(Stored data)
::::
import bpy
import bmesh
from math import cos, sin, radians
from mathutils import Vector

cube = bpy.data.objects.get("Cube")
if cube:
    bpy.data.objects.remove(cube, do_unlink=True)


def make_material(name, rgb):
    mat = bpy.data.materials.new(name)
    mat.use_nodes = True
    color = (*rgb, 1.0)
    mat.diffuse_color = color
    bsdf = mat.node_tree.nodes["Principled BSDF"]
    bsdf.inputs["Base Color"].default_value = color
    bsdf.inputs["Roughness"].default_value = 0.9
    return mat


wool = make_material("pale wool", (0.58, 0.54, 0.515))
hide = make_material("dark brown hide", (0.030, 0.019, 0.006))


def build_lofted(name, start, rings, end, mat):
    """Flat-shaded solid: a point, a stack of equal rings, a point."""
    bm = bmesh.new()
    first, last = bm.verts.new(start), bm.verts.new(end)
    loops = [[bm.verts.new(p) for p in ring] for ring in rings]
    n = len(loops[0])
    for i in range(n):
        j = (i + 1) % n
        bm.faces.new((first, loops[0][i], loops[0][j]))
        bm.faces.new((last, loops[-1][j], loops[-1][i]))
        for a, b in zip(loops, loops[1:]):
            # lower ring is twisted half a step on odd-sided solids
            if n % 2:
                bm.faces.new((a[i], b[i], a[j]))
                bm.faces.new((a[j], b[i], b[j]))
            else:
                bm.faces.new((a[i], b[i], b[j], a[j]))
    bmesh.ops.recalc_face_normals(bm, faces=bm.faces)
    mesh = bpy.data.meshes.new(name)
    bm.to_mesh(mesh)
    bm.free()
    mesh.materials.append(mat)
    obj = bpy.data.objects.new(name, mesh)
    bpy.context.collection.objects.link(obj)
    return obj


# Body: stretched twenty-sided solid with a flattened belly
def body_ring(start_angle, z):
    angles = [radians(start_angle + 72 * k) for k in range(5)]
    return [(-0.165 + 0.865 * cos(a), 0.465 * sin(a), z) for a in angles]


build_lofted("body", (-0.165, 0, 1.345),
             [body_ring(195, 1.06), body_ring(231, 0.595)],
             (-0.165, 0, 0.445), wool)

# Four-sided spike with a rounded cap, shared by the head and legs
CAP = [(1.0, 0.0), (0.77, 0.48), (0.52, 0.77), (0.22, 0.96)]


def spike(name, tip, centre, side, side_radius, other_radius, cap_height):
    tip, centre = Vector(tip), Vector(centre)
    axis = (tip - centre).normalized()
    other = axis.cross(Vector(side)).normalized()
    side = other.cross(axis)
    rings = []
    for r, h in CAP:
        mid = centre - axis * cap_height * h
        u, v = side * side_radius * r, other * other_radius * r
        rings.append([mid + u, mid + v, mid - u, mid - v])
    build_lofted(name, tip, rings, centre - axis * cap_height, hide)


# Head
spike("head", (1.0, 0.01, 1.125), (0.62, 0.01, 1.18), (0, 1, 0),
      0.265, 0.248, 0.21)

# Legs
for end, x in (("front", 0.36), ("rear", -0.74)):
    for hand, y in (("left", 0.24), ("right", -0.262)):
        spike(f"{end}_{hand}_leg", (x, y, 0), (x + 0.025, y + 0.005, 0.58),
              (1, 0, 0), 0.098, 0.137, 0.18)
::::
### THE PROBLEM
Output the lines above between the one holding "bm.faces.new((a[i], b[i], b[j], a[j]))" and the one holding "angles = [radians(start_angle", inclusive, with nothing before or after them.

### REPLY
                bm.faces.new((a[i], b[i], b[j], a[j]))
    bmesh.ops.recalc_face_normals(bm, faces=bm.faces)
    mesh = bpy.data.meshes.new(name)
    bm.to_mesh(mesh)
    bm.free()
    mesh.materials.append(mat)
    obj = bpy.data.objects.new(name, mesh)
    bpy.context.collection.objects.link(obj)
    return obj


# Body: stretched twenty-sided solid with a flattened belly
def body_ring(start_angle, z):
    angles = [radians(start_angle + 72 * k) for k in range(5)]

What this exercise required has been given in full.